Although André Previn had not recorded a regular jazz album in 27 years at this point in time (discounting a pair of Itzhak Perlman sessions featuring Previn's compositions), the great majority of the performances on this trio set with guitarist Joe Pass and bassist Ray Brown are first takes. Previn took time off from his busy schedule in the classical music world to return briefly to jazz, his first love. The results are often magical. Previn, Pass and Brown play together as if they had been touring as a group for years. The pianist is generous with solo space and Pass' solos are sometimes exhilarating. For Previn, it is as if the previous three decades did not occur for he plays in a style little changed from 1960, displaying an Oscar Peterson influence mixed in with touches of Lennie Tristano and Bill Evans.
Lovers of elegant chill-out music will rejoice with D.Batistatos new album on Cosmicleaf Records. The shimmering greek coastlines have been infused into these laid-back beats to satisfy all your relaxation needs. Classic sunset grooves will get you in the right mood for juicy cocktails in good company. The melodies are soulful, the atmosphere is exotic, the vocal samples are sexy and the production is tight.

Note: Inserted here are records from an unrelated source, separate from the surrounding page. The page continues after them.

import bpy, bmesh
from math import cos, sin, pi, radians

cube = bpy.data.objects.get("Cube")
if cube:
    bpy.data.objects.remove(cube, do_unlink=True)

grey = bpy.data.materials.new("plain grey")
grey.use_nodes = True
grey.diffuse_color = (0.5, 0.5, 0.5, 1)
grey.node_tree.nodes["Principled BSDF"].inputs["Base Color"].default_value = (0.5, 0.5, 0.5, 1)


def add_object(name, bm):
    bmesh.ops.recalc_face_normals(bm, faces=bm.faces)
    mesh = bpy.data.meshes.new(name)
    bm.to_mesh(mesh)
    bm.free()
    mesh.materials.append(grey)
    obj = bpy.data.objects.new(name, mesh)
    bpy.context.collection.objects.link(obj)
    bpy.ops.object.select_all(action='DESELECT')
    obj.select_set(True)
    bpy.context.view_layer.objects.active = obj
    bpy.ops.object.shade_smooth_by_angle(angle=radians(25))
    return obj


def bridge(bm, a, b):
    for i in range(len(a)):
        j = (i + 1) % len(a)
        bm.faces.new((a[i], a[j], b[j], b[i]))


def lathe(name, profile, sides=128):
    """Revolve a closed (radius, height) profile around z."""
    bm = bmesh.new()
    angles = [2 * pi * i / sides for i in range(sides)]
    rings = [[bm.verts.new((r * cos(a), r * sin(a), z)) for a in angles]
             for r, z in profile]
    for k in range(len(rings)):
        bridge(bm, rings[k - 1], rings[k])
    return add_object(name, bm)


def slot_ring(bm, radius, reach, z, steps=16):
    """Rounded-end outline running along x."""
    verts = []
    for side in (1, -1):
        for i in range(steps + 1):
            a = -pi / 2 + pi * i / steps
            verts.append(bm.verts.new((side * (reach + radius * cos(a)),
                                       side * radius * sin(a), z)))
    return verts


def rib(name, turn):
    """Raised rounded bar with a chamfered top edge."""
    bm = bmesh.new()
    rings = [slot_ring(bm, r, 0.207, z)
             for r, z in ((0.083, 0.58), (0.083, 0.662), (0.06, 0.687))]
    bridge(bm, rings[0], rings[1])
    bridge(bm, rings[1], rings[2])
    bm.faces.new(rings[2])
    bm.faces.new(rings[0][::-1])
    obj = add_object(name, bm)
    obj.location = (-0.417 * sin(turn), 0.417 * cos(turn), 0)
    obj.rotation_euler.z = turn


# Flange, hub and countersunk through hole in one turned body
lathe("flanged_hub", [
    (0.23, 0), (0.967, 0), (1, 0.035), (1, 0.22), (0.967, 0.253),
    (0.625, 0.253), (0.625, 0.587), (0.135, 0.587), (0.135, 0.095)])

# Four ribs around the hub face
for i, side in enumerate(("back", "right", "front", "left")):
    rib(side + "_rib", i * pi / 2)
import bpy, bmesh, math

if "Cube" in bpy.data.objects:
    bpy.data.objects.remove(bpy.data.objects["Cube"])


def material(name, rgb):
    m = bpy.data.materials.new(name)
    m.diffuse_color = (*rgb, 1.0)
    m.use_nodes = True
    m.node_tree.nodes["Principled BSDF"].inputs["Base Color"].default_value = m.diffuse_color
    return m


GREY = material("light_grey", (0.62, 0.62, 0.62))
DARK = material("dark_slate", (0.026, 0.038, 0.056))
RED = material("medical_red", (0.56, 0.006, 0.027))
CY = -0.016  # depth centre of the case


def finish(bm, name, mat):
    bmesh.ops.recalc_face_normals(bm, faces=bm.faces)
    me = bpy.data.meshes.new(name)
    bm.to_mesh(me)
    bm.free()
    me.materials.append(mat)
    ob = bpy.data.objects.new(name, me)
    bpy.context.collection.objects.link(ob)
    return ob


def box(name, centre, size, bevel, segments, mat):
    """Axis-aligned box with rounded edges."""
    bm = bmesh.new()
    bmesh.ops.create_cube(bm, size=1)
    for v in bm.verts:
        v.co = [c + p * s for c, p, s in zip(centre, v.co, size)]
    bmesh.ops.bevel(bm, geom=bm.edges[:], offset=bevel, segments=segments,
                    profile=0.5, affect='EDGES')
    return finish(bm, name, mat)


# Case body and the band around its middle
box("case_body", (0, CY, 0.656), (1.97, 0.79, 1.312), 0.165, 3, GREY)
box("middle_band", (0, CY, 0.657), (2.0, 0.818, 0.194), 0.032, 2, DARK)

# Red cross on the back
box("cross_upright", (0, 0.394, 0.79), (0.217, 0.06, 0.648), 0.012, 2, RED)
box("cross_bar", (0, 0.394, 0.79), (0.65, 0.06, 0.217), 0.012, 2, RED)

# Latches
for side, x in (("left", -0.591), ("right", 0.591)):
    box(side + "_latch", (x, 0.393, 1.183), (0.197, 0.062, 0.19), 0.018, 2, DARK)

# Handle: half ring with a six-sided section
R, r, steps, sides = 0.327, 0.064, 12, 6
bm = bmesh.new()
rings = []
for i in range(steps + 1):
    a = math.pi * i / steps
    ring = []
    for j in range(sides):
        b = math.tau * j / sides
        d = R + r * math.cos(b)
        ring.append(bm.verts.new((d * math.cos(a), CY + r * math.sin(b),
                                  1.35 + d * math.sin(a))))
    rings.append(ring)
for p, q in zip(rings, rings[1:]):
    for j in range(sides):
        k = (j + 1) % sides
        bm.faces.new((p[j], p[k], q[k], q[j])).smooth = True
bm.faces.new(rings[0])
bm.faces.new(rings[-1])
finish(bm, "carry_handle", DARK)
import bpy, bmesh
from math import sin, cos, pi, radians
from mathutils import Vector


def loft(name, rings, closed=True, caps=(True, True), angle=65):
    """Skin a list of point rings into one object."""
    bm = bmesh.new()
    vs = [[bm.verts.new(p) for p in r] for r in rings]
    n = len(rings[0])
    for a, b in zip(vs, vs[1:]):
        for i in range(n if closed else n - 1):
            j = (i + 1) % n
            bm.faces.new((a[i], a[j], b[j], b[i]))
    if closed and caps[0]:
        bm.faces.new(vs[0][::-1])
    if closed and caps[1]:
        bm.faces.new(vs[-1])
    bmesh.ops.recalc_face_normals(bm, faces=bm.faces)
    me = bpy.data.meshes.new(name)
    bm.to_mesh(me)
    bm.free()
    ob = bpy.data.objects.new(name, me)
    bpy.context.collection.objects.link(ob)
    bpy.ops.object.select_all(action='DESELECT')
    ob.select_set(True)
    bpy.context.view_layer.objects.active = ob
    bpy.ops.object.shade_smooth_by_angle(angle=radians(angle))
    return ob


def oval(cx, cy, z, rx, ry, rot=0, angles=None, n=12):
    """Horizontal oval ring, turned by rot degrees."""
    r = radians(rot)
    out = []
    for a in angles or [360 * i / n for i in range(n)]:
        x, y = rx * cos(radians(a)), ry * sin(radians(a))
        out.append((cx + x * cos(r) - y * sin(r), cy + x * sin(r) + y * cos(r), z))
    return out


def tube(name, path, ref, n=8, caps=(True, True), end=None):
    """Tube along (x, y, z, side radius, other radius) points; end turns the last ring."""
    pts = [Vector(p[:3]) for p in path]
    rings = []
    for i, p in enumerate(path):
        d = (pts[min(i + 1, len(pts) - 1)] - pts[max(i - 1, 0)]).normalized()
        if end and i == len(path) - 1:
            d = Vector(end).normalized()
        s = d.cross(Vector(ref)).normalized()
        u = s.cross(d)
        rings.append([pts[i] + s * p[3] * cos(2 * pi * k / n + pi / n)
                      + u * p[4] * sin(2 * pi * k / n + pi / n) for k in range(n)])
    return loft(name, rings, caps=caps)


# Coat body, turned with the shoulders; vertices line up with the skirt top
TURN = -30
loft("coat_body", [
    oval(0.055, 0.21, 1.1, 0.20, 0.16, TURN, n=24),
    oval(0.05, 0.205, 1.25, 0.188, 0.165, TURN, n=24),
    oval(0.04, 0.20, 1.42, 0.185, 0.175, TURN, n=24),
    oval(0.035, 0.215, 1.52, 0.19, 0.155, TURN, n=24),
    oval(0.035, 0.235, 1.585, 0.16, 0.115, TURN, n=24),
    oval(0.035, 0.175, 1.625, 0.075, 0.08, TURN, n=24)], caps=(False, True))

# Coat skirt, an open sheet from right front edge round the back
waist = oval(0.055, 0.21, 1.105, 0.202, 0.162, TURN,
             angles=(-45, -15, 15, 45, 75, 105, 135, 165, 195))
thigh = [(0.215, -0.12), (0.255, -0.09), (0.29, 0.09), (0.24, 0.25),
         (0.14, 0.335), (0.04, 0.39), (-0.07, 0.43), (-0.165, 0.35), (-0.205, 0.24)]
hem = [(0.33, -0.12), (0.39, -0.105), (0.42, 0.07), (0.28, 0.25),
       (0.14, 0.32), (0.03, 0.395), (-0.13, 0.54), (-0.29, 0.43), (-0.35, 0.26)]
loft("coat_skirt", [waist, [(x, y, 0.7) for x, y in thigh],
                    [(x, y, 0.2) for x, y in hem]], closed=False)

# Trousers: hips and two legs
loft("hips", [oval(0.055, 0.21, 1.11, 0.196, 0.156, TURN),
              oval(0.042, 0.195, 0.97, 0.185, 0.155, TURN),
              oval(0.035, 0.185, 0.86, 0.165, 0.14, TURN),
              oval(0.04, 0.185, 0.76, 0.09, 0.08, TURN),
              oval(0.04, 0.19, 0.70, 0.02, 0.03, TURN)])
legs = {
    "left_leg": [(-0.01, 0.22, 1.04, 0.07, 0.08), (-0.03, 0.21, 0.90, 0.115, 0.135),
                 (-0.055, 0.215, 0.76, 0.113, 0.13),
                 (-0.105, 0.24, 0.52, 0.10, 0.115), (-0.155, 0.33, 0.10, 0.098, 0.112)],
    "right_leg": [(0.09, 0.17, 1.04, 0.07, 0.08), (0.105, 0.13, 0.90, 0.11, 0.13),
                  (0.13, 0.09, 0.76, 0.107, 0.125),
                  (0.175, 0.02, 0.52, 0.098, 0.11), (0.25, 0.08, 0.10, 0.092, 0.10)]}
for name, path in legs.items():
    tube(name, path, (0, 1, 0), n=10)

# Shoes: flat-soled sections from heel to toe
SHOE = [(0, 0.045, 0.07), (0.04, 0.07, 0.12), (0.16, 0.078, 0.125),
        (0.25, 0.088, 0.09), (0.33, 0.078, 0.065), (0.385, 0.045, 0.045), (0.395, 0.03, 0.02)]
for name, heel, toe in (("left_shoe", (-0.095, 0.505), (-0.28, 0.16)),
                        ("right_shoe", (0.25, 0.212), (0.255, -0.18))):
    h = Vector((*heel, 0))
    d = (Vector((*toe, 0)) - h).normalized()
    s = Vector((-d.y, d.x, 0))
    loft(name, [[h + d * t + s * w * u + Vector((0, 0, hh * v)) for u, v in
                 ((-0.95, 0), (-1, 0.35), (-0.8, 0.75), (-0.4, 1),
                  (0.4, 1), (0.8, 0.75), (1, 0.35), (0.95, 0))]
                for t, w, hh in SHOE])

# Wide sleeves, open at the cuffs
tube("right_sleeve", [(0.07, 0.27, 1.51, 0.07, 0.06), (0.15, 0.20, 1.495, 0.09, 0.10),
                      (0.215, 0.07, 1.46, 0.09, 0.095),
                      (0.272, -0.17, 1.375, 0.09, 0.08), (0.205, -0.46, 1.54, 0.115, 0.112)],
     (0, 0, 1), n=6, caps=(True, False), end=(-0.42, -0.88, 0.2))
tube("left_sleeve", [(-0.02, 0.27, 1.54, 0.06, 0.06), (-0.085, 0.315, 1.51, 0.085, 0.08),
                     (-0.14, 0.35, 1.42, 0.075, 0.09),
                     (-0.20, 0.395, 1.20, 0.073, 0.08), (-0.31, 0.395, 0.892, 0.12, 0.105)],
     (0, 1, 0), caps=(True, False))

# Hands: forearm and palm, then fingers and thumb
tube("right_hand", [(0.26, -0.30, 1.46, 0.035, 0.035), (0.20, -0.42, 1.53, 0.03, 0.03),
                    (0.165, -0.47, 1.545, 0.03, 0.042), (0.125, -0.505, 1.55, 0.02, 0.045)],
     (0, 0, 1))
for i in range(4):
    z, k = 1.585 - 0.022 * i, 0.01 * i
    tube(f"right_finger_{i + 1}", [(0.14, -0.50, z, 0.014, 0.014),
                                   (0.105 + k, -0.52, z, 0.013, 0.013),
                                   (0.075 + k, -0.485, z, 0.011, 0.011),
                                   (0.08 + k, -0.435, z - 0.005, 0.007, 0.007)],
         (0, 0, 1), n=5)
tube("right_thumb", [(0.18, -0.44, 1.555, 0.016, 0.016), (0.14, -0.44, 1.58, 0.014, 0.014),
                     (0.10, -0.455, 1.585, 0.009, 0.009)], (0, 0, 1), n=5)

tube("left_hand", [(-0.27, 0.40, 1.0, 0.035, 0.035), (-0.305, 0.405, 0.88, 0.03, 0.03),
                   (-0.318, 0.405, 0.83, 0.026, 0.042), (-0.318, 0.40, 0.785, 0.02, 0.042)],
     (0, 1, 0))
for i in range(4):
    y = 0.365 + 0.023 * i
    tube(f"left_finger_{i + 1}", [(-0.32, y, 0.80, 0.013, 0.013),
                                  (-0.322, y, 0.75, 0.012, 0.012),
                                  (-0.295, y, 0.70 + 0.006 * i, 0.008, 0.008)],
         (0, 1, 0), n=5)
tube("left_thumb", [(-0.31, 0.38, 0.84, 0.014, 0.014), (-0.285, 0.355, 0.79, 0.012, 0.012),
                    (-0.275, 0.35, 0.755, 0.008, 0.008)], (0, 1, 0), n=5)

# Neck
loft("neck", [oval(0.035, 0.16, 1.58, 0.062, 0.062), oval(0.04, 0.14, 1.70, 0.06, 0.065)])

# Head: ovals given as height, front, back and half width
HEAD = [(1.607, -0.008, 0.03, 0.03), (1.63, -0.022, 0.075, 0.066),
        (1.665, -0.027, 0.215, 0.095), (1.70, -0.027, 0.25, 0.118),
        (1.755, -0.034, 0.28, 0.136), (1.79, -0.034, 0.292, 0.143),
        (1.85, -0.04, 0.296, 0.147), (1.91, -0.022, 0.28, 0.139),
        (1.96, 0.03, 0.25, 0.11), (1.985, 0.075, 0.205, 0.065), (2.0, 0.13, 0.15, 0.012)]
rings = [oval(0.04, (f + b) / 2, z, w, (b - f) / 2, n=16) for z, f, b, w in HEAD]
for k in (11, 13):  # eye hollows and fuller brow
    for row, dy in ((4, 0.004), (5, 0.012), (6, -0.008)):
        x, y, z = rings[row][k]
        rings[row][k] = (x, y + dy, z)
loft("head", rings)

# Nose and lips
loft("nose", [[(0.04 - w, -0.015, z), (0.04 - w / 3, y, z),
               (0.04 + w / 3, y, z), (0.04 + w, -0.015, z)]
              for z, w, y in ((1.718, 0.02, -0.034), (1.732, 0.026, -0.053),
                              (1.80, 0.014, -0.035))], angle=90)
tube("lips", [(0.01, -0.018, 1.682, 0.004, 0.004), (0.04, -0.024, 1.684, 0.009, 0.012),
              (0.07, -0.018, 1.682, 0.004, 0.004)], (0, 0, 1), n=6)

For American ears only, in the years before a new deal with Elektra finally granted the Cure the access to the airwaves that they'd all but given up dreaming of, …Happily Ever After is nothing less than a two-for-one repackaging of the band's second and third European albums, the brooding gloom of Seventeen Seconds and the affirmative darkness of Faith. It makes for discomforting listening, both for newcomers to the sound of the early group and for fans more accustomed to experiencing the two records in separate sittings. Together with the band's fourth album, Pornography, the two LPs here were the sound of the Cure racing to distance themselves not simply from their early reputation as a moody power pop band, but also from any of the other comparisons, compadres, and contemporaries that the post-punk scene could throw at them. Seventeen Seconds, one U.K. review famously remarked, was the sound of the band sitting in a dark room, staring at clocks. Faith was what happened when those clocks stopped.
Back inlay states "A Double Album on 1 CD." 12 page booklet with all lyrics and pictures.